* [Problem requirements] Copy, exactly and without additions, every line in the records below from the one holding "add('keyCap', rbox(w - 0.002, h" through the one holding "key('modeKey', i ?", both ends included.

* [Material to process]
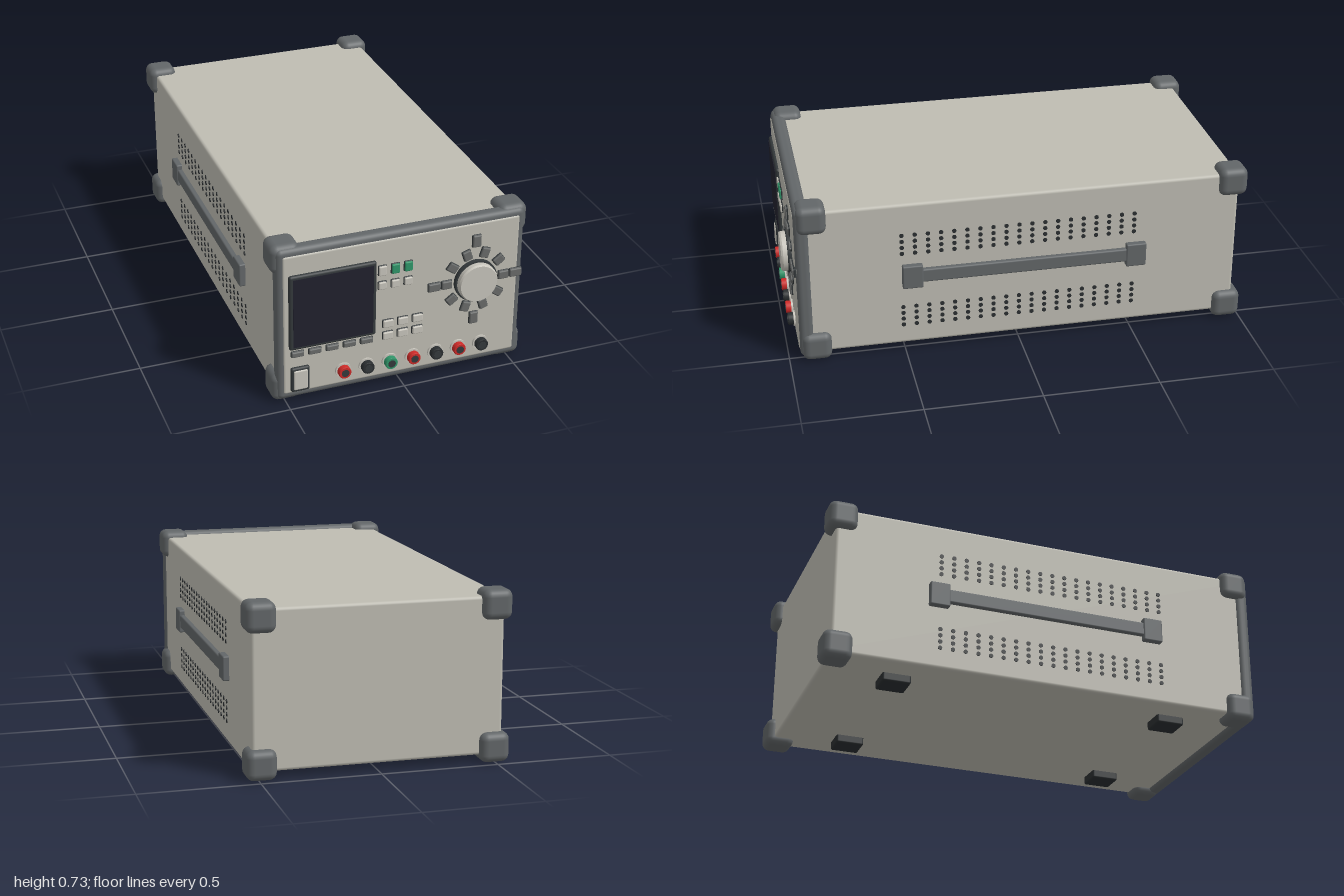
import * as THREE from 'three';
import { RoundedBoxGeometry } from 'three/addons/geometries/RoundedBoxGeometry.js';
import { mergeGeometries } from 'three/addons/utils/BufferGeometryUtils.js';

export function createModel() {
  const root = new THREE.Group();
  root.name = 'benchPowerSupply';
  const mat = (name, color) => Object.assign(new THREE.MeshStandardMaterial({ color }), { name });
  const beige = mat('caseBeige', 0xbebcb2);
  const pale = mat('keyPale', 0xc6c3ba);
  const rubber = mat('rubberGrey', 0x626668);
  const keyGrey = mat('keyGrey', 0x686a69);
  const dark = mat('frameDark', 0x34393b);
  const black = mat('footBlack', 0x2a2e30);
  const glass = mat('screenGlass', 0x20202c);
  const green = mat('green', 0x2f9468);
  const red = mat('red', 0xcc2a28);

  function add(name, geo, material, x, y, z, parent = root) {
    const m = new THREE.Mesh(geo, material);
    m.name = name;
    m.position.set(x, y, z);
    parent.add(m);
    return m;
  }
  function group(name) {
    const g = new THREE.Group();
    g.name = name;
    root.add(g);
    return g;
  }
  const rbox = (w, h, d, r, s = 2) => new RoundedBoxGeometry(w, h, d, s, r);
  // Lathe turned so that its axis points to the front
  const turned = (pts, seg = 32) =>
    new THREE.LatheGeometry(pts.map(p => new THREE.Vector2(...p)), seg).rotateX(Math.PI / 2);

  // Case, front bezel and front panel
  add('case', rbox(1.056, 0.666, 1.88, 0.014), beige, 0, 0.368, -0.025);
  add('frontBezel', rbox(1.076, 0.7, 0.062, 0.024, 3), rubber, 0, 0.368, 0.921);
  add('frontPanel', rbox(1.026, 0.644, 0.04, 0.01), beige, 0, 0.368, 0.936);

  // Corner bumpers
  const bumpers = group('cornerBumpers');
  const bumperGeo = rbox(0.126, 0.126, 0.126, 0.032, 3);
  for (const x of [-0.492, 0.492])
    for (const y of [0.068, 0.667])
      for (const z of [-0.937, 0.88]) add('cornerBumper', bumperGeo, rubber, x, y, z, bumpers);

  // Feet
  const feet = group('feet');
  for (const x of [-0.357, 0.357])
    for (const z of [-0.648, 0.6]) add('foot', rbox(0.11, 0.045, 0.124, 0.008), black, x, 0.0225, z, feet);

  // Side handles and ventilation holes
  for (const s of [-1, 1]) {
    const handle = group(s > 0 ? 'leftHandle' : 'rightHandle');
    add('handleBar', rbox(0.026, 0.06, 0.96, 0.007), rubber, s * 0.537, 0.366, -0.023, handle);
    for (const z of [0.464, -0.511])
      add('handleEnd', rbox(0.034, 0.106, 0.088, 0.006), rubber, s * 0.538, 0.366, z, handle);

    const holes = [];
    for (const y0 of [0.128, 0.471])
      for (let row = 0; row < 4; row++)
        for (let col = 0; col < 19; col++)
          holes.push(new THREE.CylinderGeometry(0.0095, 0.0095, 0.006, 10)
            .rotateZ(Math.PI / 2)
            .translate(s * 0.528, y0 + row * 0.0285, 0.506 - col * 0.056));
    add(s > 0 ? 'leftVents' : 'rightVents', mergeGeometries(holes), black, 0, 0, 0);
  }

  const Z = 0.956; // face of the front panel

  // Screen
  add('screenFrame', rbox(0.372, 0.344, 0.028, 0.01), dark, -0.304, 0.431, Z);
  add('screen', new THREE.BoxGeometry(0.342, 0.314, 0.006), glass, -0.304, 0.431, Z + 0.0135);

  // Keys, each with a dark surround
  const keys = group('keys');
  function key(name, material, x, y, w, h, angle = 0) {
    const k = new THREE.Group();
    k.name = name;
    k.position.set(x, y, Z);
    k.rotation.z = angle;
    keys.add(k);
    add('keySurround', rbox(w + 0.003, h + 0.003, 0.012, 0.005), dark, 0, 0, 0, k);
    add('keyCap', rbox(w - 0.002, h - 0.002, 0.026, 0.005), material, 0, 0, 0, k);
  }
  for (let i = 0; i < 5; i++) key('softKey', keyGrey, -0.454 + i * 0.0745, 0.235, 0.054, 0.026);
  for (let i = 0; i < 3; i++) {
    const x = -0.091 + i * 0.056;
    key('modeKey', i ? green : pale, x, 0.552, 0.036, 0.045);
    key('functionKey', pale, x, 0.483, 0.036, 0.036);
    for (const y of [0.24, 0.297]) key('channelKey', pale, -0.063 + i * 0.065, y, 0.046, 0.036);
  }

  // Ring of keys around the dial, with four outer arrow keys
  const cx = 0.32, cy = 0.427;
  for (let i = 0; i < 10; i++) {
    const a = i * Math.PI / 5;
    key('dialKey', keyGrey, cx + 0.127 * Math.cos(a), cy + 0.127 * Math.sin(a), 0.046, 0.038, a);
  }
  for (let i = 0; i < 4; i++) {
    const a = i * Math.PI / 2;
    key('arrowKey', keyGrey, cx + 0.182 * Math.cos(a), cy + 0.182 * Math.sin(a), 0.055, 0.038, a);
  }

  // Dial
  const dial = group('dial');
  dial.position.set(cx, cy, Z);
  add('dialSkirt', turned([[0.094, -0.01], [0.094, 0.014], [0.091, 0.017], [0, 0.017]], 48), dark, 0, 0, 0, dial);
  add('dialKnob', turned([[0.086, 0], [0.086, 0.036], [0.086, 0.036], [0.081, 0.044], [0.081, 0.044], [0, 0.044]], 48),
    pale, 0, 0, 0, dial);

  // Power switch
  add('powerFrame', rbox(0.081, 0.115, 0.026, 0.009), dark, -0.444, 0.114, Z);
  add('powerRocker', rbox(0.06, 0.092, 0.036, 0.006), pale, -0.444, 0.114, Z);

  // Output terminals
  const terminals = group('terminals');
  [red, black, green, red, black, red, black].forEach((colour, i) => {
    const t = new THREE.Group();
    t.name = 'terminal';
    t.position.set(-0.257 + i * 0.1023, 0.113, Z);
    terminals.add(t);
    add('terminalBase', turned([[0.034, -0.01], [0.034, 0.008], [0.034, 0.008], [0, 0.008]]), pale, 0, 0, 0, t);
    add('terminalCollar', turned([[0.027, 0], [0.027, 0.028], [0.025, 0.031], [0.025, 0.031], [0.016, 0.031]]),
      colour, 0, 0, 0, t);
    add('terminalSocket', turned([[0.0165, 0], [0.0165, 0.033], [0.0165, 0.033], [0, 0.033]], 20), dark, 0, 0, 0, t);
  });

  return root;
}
--
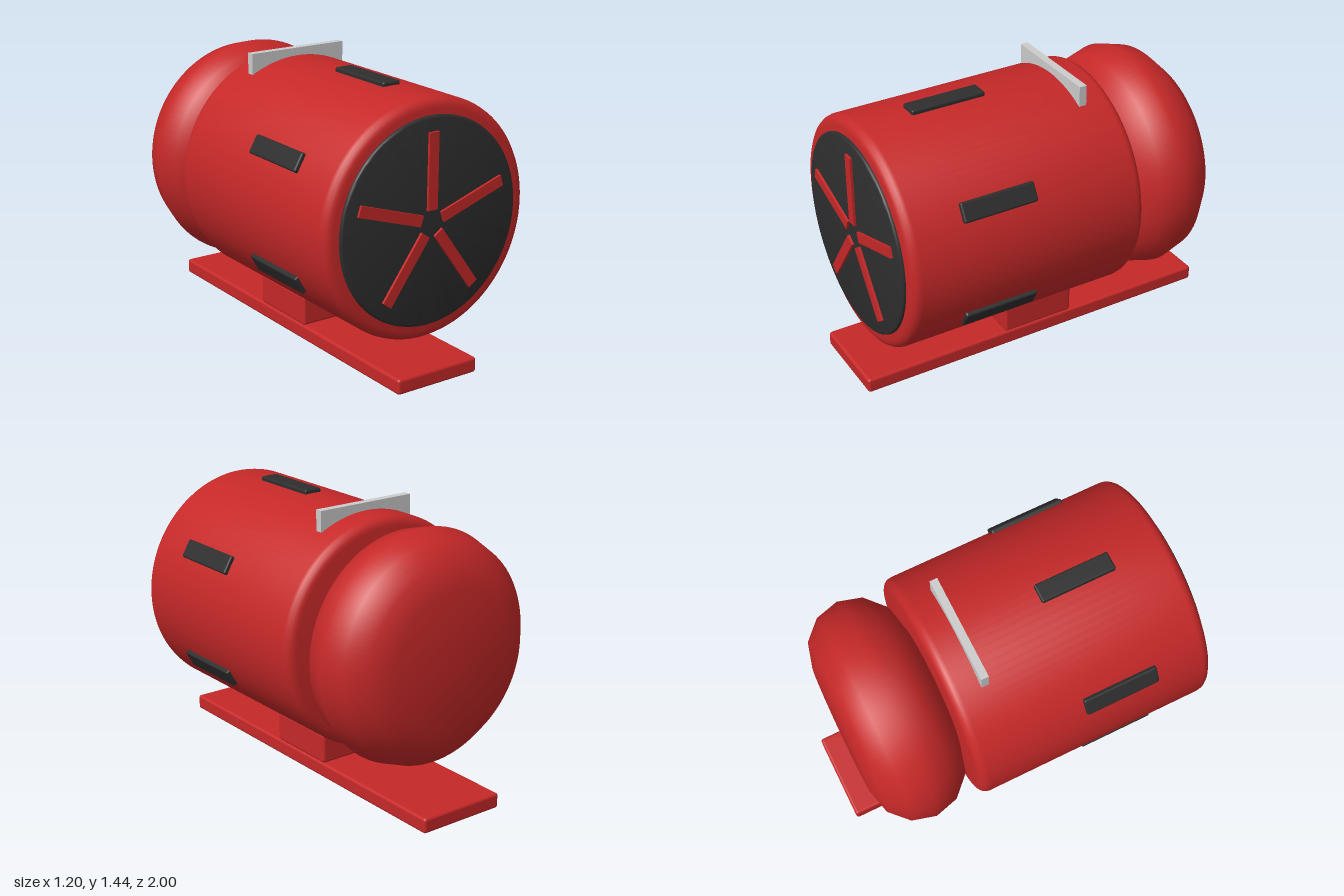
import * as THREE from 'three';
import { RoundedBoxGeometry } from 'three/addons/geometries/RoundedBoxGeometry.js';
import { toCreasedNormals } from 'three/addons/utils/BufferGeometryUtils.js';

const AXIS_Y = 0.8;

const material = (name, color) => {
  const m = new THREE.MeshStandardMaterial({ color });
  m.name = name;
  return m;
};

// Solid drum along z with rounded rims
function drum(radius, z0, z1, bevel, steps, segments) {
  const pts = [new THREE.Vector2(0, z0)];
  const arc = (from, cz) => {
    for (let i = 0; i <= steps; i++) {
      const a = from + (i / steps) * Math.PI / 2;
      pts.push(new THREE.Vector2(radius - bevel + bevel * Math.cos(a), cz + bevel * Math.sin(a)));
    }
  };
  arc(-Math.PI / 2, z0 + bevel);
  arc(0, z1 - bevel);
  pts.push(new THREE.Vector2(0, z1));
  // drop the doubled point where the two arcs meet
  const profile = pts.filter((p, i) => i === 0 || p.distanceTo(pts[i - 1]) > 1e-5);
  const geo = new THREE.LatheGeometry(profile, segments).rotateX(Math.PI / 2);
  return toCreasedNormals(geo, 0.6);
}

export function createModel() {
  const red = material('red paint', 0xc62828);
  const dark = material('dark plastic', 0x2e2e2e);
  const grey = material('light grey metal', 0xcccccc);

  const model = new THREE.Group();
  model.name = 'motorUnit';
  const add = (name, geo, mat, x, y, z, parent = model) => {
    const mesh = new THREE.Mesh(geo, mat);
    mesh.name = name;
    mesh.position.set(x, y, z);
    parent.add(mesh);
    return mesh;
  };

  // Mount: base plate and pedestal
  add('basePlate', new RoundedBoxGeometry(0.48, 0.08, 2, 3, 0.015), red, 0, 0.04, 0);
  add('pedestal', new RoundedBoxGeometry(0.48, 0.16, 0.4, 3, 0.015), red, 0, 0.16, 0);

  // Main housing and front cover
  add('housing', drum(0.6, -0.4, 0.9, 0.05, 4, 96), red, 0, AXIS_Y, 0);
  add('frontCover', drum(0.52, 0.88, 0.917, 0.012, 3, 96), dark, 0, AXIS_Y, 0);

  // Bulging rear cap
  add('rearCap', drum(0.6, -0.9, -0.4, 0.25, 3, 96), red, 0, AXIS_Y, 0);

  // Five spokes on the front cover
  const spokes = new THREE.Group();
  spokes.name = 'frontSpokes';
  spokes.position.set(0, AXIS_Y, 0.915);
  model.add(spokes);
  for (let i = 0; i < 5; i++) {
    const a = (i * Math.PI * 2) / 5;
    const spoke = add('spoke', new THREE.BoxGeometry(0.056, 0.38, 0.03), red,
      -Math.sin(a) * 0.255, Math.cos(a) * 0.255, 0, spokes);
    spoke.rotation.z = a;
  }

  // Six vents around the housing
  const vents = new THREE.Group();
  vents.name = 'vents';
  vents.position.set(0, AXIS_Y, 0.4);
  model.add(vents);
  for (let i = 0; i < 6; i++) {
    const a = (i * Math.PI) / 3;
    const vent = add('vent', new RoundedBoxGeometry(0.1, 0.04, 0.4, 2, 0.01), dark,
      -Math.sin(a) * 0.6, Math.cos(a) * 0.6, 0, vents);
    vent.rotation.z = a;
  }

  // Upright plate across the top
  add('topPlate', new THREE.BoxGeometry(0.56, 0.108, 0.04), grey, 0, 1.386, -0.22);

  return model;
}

* [Exercise result]
    add('keyCap', rbox(w - 0.002, h - 0.002, 0.026, 0.005), material, 0, 0, 0, k);
  }
  for (let i = 0; i < 5; i++) key('softKey', keyGrey, -0.454 + i * 0.0745, 0.235, 0.054, 0.026);
  for (let i = 0; i < 3; i++) {
    const x = -0.091 + i * 0.056;
    key('modeKey', i ? green : pale, x, 0.552, 0.036, 0.045);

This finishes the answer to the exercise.